According to the NSA source, the president will make the following statement:
''Throughout my time as your president, I have made difficult decisions because I thought they were in the best interests of the country. I have stood by the principles that make this country great, and that have served it well for more than two centuries, regardless of the political consequences to me and my party. I believe the people should keep more of their money and that low taxes produce prosperity for everyone, so I have backed tax cuts that were demagogically denounced by members of the other party as helping only the rich. I believe you can plan better and invest more wisely for your future than the government can, so I have supported Social Security reform that many say is the 'third rail' of politics. I believe immigration has made this country great and that people who come here to make a better life for themselves deserve a chance to become Americans, so I have backed a path to citizenship for illegal immigrants despite the intense opposition of many members of my own party. And I think this country has a moral duty to help fledgling democracies and to carry through on its commitments, so I have refused to pull our troops out of Iraq despite the rising unpopularity of the war.
''Two years ago, I announced my support for a constitutional amendment defining marriage as the union of one man and one woman. I strongly believe that's what marriage is and should be. If I were a state legislator or a governor, I'd oppose defining marriage in any other way. I supported the amendment because, at the time, I feared that uncontrollable judges and local officials were recklessly and lawlessly playing with the foundation of the American family.
''But I was wrong. Like others, I overreacted to what seemed like an emergency. I did not have sufficient faith in the historic processes of American government. The local officials who were defying state law in 2004 have been brought into line.
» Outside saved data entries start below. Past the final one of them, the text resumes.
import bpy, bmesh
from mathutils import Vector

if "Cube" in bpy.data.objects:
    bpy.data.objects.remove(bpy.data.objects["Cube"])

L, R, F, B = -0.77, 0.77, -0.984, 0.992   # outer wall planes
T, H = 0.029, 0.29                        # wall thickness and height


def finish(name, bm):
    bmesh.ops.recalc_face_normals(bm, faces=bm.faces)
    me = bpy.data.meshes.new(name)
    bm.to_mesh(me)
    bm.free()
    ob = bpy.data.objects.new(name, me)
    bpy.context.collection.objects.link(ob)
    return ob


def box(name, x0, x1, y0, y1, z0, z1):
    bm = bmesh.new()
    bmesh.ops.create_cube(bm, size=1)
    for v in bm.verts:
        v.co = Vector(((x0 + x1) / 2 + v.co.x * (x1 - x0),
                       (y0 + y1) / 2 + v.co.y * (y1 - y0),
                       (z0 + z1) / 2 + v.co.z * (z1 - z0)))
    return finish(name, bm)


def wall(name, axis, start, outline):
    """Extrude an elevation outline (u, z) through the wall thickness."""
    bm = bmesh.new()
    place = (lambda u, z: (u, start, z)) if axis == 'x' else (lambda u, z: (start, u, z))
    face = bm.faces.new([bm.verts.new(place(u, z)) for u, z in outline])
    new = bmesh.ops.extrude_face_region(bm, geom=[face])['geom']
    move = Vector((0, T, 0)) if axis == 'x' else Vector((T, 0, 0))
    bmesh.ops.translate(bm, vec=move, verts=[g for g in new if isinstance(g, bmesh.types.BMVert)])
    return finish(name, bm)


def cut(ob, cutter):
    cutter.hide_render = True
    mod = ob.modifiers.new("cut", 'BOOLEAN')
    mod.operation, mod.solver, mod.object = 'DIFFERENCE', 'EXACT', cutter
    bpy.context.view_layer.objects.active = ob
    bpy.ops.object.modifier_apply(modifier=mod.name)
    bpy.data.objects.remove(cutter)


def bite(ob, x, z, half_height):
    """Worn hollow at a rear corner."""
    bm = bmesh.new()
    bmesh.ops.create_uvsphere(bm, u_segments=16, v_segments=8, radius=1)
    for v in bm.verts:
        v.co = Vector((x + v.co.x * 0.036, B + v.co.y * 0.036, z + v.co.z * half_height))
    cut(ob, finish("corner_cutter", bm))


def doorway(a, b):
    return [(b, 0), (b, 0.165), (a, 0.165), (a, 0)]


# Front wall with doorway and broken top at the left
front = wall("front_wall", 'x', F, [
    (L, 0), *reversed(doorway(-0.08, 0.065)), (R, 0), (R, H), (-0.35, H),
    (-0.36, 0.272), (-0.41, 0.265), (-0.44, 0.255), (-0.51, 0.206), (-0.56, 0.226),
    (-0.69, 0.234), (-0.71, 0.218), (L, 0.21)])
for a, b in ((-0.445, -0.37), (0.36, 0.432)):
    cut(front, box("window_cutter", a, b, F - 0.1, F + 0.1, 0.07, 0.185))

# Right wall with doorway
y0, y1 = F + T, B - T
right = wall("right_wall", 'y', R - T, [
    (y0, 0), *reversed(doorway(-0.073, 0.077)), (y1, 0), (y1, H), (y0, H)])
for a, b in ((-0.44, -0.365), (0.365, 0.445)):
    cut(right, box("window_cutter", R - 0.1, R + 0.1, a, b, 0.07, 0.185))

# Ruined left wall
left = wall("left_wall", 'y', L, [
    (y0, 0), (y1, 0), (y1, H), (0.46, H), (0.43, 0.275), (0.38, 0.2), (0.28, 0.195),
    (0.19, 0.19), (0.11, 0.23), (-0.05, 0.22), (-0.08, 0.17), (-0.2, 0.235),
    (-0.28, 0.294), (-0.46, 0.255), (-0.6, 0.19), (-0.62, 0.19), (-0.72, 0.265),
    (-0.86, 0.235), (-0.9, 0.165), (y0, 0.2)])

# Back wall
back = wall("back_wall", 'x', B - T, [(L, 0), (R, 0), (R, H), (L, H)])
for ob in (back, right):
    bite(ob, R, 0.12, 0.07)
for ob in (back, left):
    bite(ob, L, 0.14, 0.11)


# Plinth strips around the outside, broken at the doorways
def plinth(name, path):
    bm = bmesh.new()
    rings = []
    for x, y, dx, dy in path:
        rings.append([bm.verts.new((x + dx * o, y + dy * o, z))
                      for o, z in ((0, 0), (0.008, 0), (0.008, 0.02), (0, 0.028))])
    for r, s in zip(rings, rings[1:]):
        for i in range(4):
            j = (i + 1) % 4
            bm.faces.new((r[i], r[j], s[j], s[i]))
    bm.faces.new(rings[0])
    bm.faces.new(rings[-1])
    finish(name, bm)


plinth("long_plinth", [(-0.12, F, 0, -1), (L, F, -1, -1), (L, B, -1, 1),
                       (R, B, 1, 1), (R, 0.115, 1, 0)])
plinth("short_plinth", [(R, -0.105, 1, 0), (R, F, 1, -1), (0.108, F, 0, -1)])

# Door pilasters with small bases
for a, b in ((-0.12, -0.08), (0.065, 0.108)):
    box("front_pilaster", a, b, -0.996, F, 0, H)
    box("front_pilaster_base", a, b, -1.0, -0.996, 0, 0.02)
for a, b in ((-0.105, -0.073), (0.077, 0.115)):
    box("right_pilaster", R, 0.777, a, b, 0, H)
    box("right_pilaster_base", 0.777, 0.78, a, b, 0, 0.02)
DOMA is still good law. The states have begun amending their own constitutions to define marriage. I have appointed many federal judges, including two to the Supreme Court, who will not tamper with marriage. And while I still fear that some state courts will attempt to redefine marriage in years to come, I am confident that the people in those states can deal with their own courts if that is what they choose to do. After all, that is what we have always trusted them to do.
''We may not like the choices some states make about these matters, but if our nation's historic commitment to federalism means anything, it means that the states should, within constitutional limits, be allowed to go their own way on important policy matters. That has been the dominant practice and theory of our federal design for more than two centuries.
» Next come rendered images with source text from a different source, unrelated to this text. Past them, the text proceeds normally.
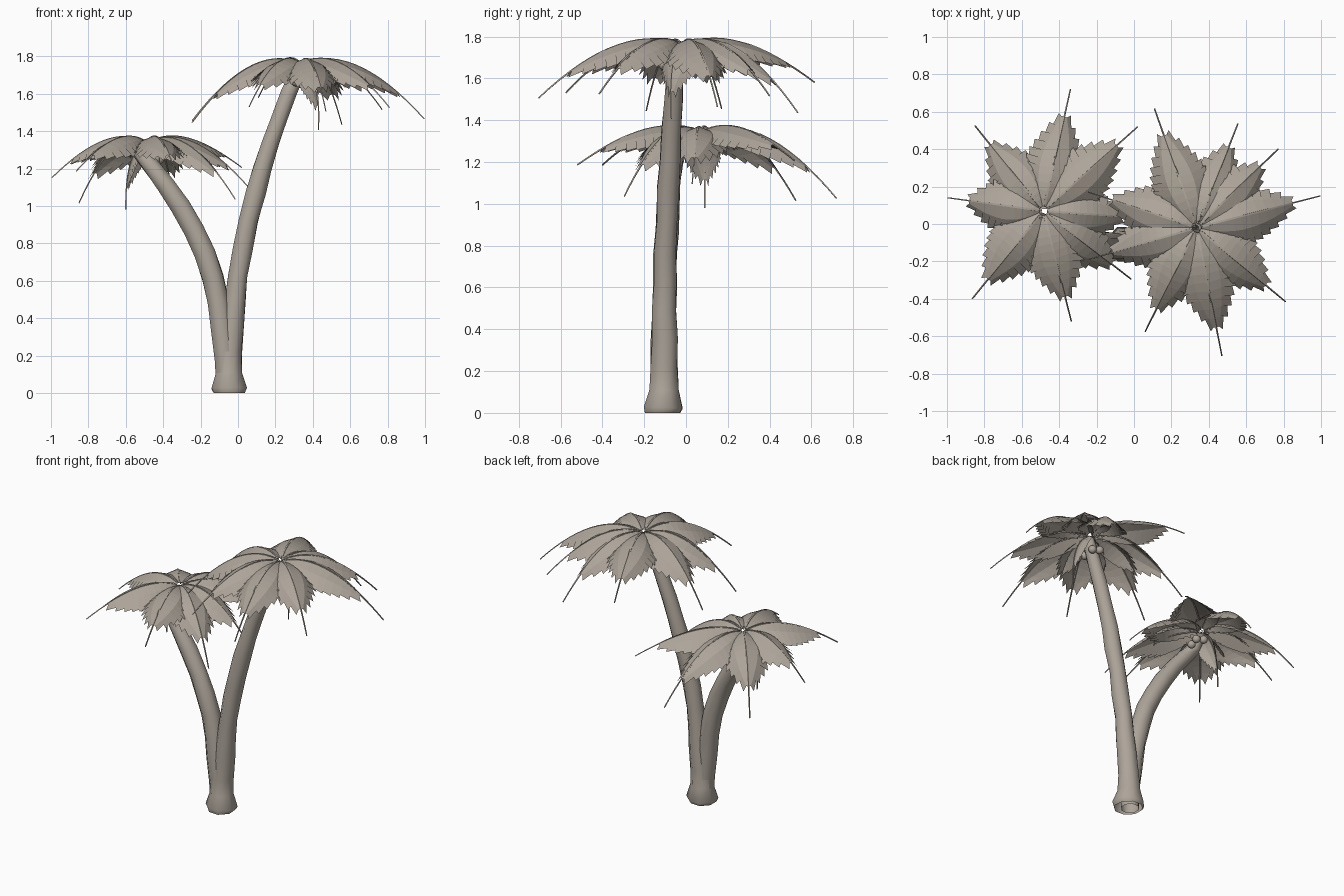
import bpy, math, random
from mathutils import Vector

if "Cube" in bpy.data.objects:
    bpy.data.objects.remove(bpy.data.objects["Cube"])

random.seed(4)
mat = bpy.data.materials.new("pale taupe")
mat.diffuse_color = (0.42, 0.375, 0.325, 1)
mat.use_nodes = True
mat.node_tree.nodes["Principled BSDF"].inputs["Base Color"].default_value = mat.diffuse_color


def make(name, verts, faces, smooth=False):
    me = bpy.data.meshes.new(name)
    me.from_pydata(verts, [], faces)
    me.materials.append(mat)
    if smooth:
        me.polygons.foreach_set("use_smooth", [True] * len(me.polygons))
    ob = bpy.data.objects.new(name, me)
    bpy.context.collection.objects.link(ob)
    return ob


def tube(verts, faces, path, radii, sides, jitter=0.0):
    """Rings of vertices swept along a path, appended to verts and faces."""
    start = len(verts)
    for i, p in enumerate(path):
        t = (path[min(i + 1, len(path) - 1)] - path[max(i - 1, 0)]).normalized()
        ref = Vector((0, 1, 0)) if abs(t.y) < 0.9 else Vector((1, 0, 0))
        a = ref.cross(t).normalized()
        b = t.cross(a)
        for k in range(sides):
            ang = 2 * math.pi * (k + 0.5) / sides
            r = radii[i] * (1 + random.uniform(-jitter, jitter))
            verts.append(p + (a * math.cos(ang) + b * math.sin(ang)) * r)
    for i in range(len(path) - 1):
        for k in range(sides):
            q, k2 = start + i * sides, (k + 1) % sides
            faces.append((q + k, q + k2, q + sides + k2, q + sides + k))


def trunk(name, pts):
    """pts: (x, y, z, radius)"""
    verts, faces = [], []
    tube(verts, faces, [Vector(p[:3]) for p in pts], [p[3] for p in pts], 8, 0.05)
    for v in verts[:8]:
        v.z = 0.0
    make(name, verts, faces, True)


def frond(name, c, tip, width):
    """Arched leaf with saw-tooth edges and a bare rib at the tip."""
    tip = Vector(tip)
    flat = Vector((tip.x - c.x, tip.y - c.y, 0))
    L = flat.length
    out = flat.normalized()
    side = Vector((-out.y, out.x, 0))
    drop = c.z - tip.z
    hang = L < 0.2
    r1, r2 = (0.07, 0.12) if hang else (0.3 * L, 0.65 * L)
    z1 = c.z - 0.02 if hang else c.z + 0.09
    z2 = c.z - 0.12 if hang else c.z - 0.01 - 0.2 * (drop - 0.185)
    ctrl = [(0, c.z), (r1, z1), (r2, z2), (L, tip.z)]

    def spine(t):
        w = ((1 - t) ** 3, 3 * t * (1 - t) ** 2, 3 * t * t * (1 - t), t ** 3)
        r = sum(k * p[0] for k, p in zip(w, ctrl))
        z = sum(k * p[1] for k, p in zip(w, ctrl))
        return Vector((c.x, c.y, 0)) + out * r + Vector((0, 0, z))

    verts, faces = [], []
    n = 11

    def point(u, s, f, grow):
        t = 0.04 + 0.75 * u
        tan = (spine(t + 0.01) - spine(t - 0.01)).normalized()
        down = tan.cross(side)
        if down.dot(out) + down.z > 0:
            down = -down
        w = width * math.sin(math.pi * (0.05 + 0.9 * u)) ** 0.85 * f
        lag = tan * (0.03 * f * f * grow)      # teeth sweep toward the tip
        return spine(t) + side * (s * w * (1 + 0.08 * grow)) + down * (0.6 * w * f ** 0.6) + lag

    for i in range(n):
        u0, u1 = i / n, (i + 1) / n
        for s in (1, -1):
            for f0, f1 in ((0, 0.5), (0.5, 1)):
                g = 1 if f1 == 1 else 0
                q = [point(u0, s, f0, 0), point(u0, s, f1, -g),
                     point(u1, s, f1, g), point(u1, s, f0, 0)]
                b = len(verts)
                verts += q
                faces.append((b, b + 1, b + 2, b + 3) if s < 0 else (b + 3, b + 2, b + 1, b))
    # rib running to the tip
    path = [spine(0.06 + 0.94 * i / 14) - Vector((0, 0, 0.004)) for i in range(15)]
    tube(verts, faces, path, [0.008 - 0.004 * i / 14 for i in range(15)], 4)
    make(name, verts, faces)


def crown(name, centre, tips, hanging):
    c = Vector(centre)
    for i, t in enumerate(tips):
        frond(f"{name}_frond_{i + 1}", c, t, 0.145)
    frond(f"{name}_hanging_frond", c, hanging, 0.085)


def coconuts(name, places):
    for i, p in enumerate(places):
        bpy.ops.mesh.primitive_uv_sphere_add(segments=10, ring_count=7, radius=0.026, location=p)
        ob = bpy.context.object
        ob.name = f"{name}_coconut_{i + 1}"
        ob.data.materials.append(mat)
        bpy.ops.object.shade_smooth()


# Tall trunk with flared foot
trunk("tall_trunk", [
    (-0.05, -0.11, 0.0, 0.09), (-0.05, -0.11, 0.025, 0.102), (-0.05, -0.105, 0.11, 0.074),
    (-0.045, -0.105, 0.22, 0.07), (-0.03, -0.10, 0.36, 0.064), (-0.015, -0.105, 0.50, 0.061),
    (0.0, -0.098, 0.63, 0.056), (0.025, -0.10, 0.77, 0.058), (0.055, -0.09, 0.92, 0.054),
    (0.095, -0.085, 1.07, 0.056), (0.13, -0.075, 1.20, 0.052), (0.175, -0.07, 1.34, 0.05),
    (0.225, -0.06, 1.48, 0.047), (0.27, -0.055, 1.60, 0.046), (0.31, -0.045, 1.69, 0.042),
    (0.335, -0.025, 1.75, 0.025)])

# Short leaning trunk, growing out of the same foot
trunk("short_trunk", [
    (-0.06, -0.11, 0.03, 0.06), (-0.065, -0.11, 0.18, 0.062), (-0.085, -0.11, 0.34, 0.062),
    (-0.105, -0.105, 0.48, 0.06), (-0.135, -0.10, 0.62, 0.06), (-0.18, -0.10, 0.75, 0.06),
    (-0.235, -0.09, 0.87, 0.058), (-0.31, -0.085, 1.0, 0.057), (-0.385, -0.075, 1.11, 0.053),
    (-0.46, -0.06, 1.21, 0.05), (-0.52, -0.03, 1.285, 0.046), (-0.50, 0.05, 1.33, 0.03)])

# Crowns: each frond is placed by its tip
crown("tall", (0.335, -0.02, 1.76), [
    (0.11, 0.615, 1.585), (0.555, 0.535, 1.44), (0.77, 0.40, 1.52), (0.995, 0.15, 1.47),
    (0.81, -0.415, 1.53), (0.47, -0.705, 1.51), (0.06, -0.575, 1.535),
    (-0.245, 0.17, 1.46), (-0.245, -0.19, 1.45)], (0.43, -0.07, 1.41))
crown("short", (-0.485, 0.07, 1.34), [
    (-0.34, 0.72, 1.03), (-0.85, 0.525, 1.02), (-0.995, 0.14, 1.155), (-0.865, -0.40, 1.19),
    (-0.335, -0.52, 1.19), (0.02, 0.52, 1.21), (-0.015, -0.295, 1.04),
    (0.06, 0.03, 1.10)], (-0.60, 0.09, 0.985))

# Coconuts under each crown
coconuts("tall", [(0.31, -0.105, 1.665), (0.335, 0.0, 1.655), (0.29, 0.015, 1.66)])
coconuts("short", [(-0.44, 0.03, 1.25), (-0.47, 0.11, 1.26), (-0.42, 0.10, 1.25)])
''Never before in the history of the country have we amended the Constitution in response to a threatened state court decision. Never before have we amended the Constitution to preempt an anticipated federal court ruling. Never before have we adopted a constitutional amendment to limit the states' ability to control their own family law. Never before have we dictated to states what their own state laws and state constitutions mean. Never before have we amended the Constitution to restrict the ability of the democratic process to expand individual rights. This is no time to start.
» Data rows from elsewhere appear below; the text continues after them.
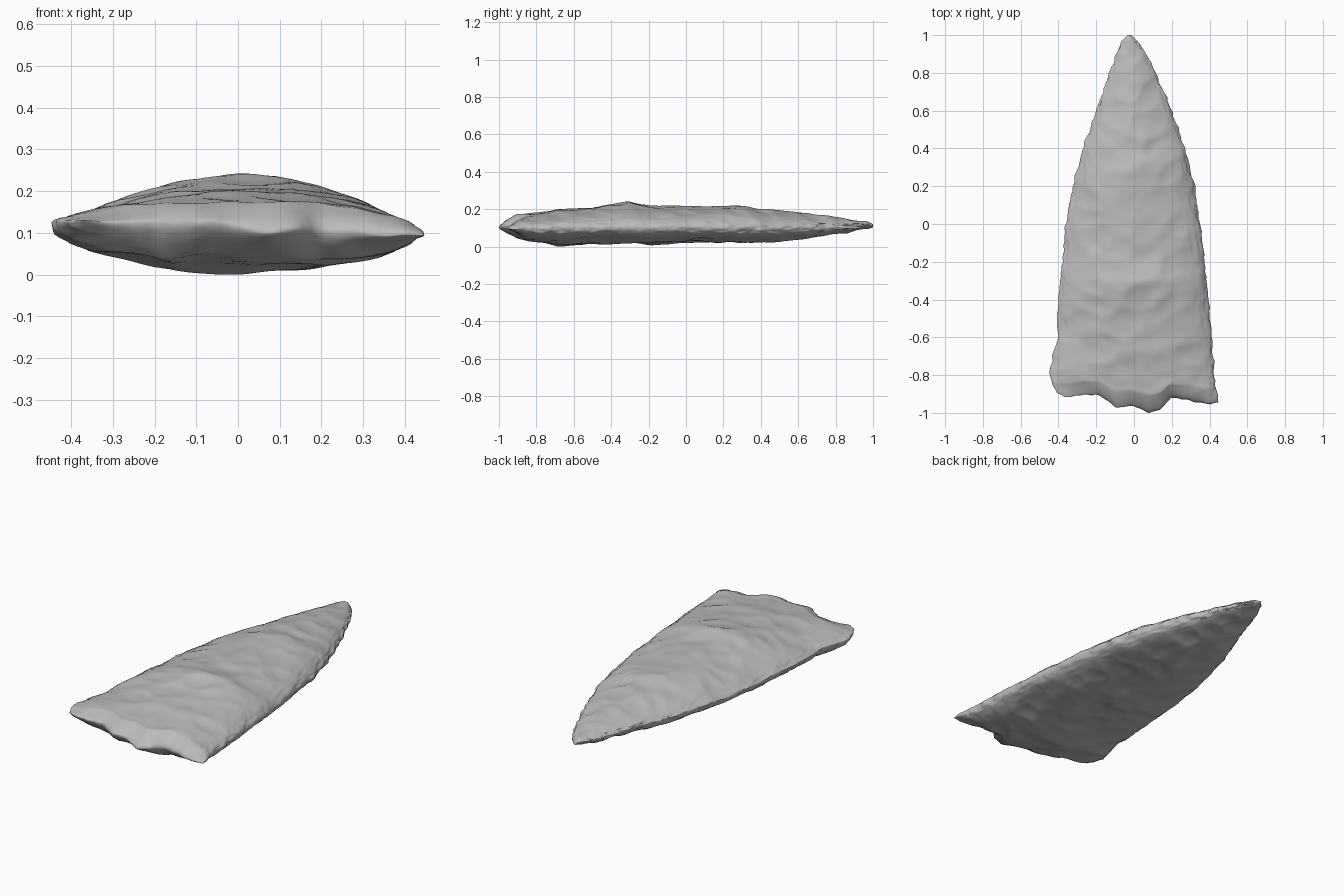
import bpy, bmesh, math, random
from mathutils import Vector, noise

if "Cube" in bpy.data.objects:
    bpy.data.objects.remove(bpy.data.objects["Cube"])
random.seed(11)

# Profiles: edges and faces along the length, base edge across the width
LEFT = [(-.93, -.37), (-.9, -.41), (-.85, -.435), (-.78, -.447), (-.7, -.43), (-.6, -.4), (-.5, -.41),
        (-.2, -.38), (0, -.36), (.2, -.325), (.4, -.27), (.6, -.2), (.8, -.13), (.9, -.095), (.97, -.06), (1, -.035)]
RIGHT = [(-.93, .447), (-.88, .44), (-.8, .425), (-.6, .413), (-.2, .375), (0, .35), (.2, .32),
         (.4, .27), (.6, .2), (.8, .115), (.9, .065), (.97, .015), (1, -.015)]
BASE = [(-.37, -.92), (-.28, -.905), (-.2, -.9), (-.15, -.93), (-.1, -.97), (0, -.965), (.08, -.998),
        (.14, -.985), (.19, -.92), (.3, -.935), (.4, -.955), (.44, -.945)]
TOP = [(-1, .15), (-.9, .167), (-.7, .193), (-.5, .214), (-.3, .236), (-.15, .217), (.1, .214),
       (.27, .216), (.5, .191), (.7, .168), (.9, .145), (1, .125)]
BOTTOM = [(-1, .075), (-.9, .048), (-.8, .024), (-.68, .006), (-.5, .022), (-.2, .015), (0, .025),
          (.5, .029), (.7, .056), (.9, .083), (1, .095)]


def sample(points, t):
    if t <= points[0][0]:
        return points[0][1]
    for (a, p), (b, q) in zip(points, points[1:]):
        if t <= b:
            return p + (q - p) * (t - a) / (b - a)
    return points[-1][1]


def make_scars():
    """Shallow scoops struck inward from both edges and along the middle."""
    scars = []
    for side in (-1, 1):
        y = -.9
        while y < .95:
            half = sample(RIGHT, y)
            scars.append((side * half * random.uniform(.45, .85), y, random.uniform(.08, .15),
                          random.uniform(.05, .1), side * random.uniform(-.3, 1.2), random.uniform(.4, 1)))
            y += random.uniform(.08, .16)
    for i in range(16):
        scars.append((random.uniform(-.2, .2), random.uniform(-.85, .6), random.uniform(.09, .18),
                      random.uniform(.06, .11), random.uniform(-1.5, 1.5), random.uniform(.4, .9)))
    return scars


def scar_depth(scars, x, y):
    best = 0
    for cx, cy, long, short, angle, depth in scars:
        c, s = math.cos(angle), math.sin(angle)
        a = ((x - cx) * c + (y - cy) * s) / long
        b = ((y - cy) * c - (x - cx) * s) / short
        best = max(best, depth * (1 - a * a - b * b))
    return best


def wobble(x, y, z, scale):
    return noise.noise(Vector((x, y, z)) * scale)


scars = {1: make_scars(), -1: make_scars()}
ROWS, RING = 200, 128
bm = bmesh.new()
rings = []
for r in range(ROWS + 1):
    v = (1 - math.cos(math.pi * r / ROWS)) / 2
    y0 = -.93 + 1.93 * v
    xl, xr = sample(LEFT, y0), sample(RIGHT, y0)
    # Blunt rounding at base and tip
    taper = min(1, v / .04) ** .5 * min(1, (1 - v) / .015) ** .5
    ring = []
    for k in range(RING):
        angle = 2 * math.pi * k / RING
        u, side = math.cos(angle), (1 if k < RING / 2 else -1)
        x = xl + (xr - xl) * (u + 1) / 2
        y = y0 + (sample(BASE, x) + .93) * (1 - v) ** 7
        # Small chips along the edges
        chip = .01 * wobble(u, y, 3, 17) + .006 * wobble(u, y, 8, 38)
        x += chip * u ** 5 * taper
        y += .01 * wobble(x, 0, 5, 20) * (1 - v) ** 25
        # Edge height wanders, and the base is twisted up on one side
        near_base = (1 - v) ** 12
        rim = .113 - (.008 + .011 * near_base) * u + .008 * wobble(x, y, 1, 7) \
            + .016 * wobble(x, 0, 2, 8) * near_base
        # Domed top that flattens toward the base, and a flatter underside
        if side > 0:
            face = sample(TOP, y)
            power = (.78 - .13 * u) * (1 - .45 * near_base)
        else:
            face = sample(BOTTOM, y) - .005 * u
            power = .46
        bulge = max(0, 1 - u * u) ** power * taper
        rough = .014 * scar_depth(scars[side], x, y) + .008 * wobble(x, y, side * 4, 5) \
            + .004 * wobble(x, y, side * 9, 14)
        z = rim + (face - rim - side * (rough - .005)) * bulge
        ring.append(bm.verts.new((x, y, z)))
    rings.append(ring)

for lower, upper in zip(rings, rings[1:]):
    for k in range(RING):
        n = (k + 1) % RING
        bm.faces.new((lower[k], lower[n], upper[n], upper[k]))
bm.faces.new(rings[-1])
bmesh.ops.remove_doubles(bm, verts=bm.verts, dist=.0004)

# Rest on the ground
ground = min(p.co.z for p in bm.verts)
bmesh.ops.translate(bm, verts=bm.verts, vec=(0, 0, -ground))
bmesh.ops.recalc_face_normals(bm, faces=bm.faces)

mesh = bpy.data.meshes.new("stone_point")
bm.to_mesh(mesh)
bm.free()
stone = bpy.data.objects.new("stone_point", mesh)
bpy.context.collection.objects.link(stone)

# Plain grey stone
grey = bpy.data.materials.new("grey_stone")
grey.use_nodes = True
colour = (.5, .5, .5, 1)
grey.diffuse_color = colour
grey.node_tree.nodes["Principled BSDF"].inputs["Base Color"].default_value = colour
mesh.materials.append(grey)

bpy.context.view_layer.objects.active = stone
stone.select_set(True)
bpy.ops.object.shade_smooth_by_angle(angle=math.radians(50))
''I know this decision will not be popular with many members of my own party. But it is a president's responsibility to lead, not to follow, especially when it comes to matters of important principle. As on so many other decisions I've made, I will not bow to political pressure when I know better. Two years ago, I should have known better. Now I do.''
Standing by his side at the news conference will be Vice President Dick Cheney, who said in 2004 that he opposes an amendment because states should be allowed to decide the issue for themselves and that ''freedom means freedom for everybody''; Sen. John McCain (R-Ariz.), the leading contender for the GOP presidential nomination in 2008; former Rep. Bob Barr (R-Ga.), the main House author of DOMA; conservative commentator George Will, who announced on ABC's ''This Week'' that he opposes an amendment because state experiments with gay marriage may produce valuable information about whether the reform is worthwhile; conservative policy analyst James Q. Wilson, who likened a federal marriage amendment to that conservative bete noire, Roe v. Wade, in an op-ed for the Wall Street Journal; and numerous other life-long conservatives who have consistently championed federalism.
Also present will be First Lady Laura Bush, who recently said that the gay-marriage issue should be discussed ''sensitively'' and should not be used for political purposes.
Karl Rove, the president's senior political advisor, could not be reached for comment.
The news report comes from HSEPA, the Hope Springs Eternal Press Agency.
Dale Carpenter is a law professor. He can be reached at OutRight@metroweekly.com.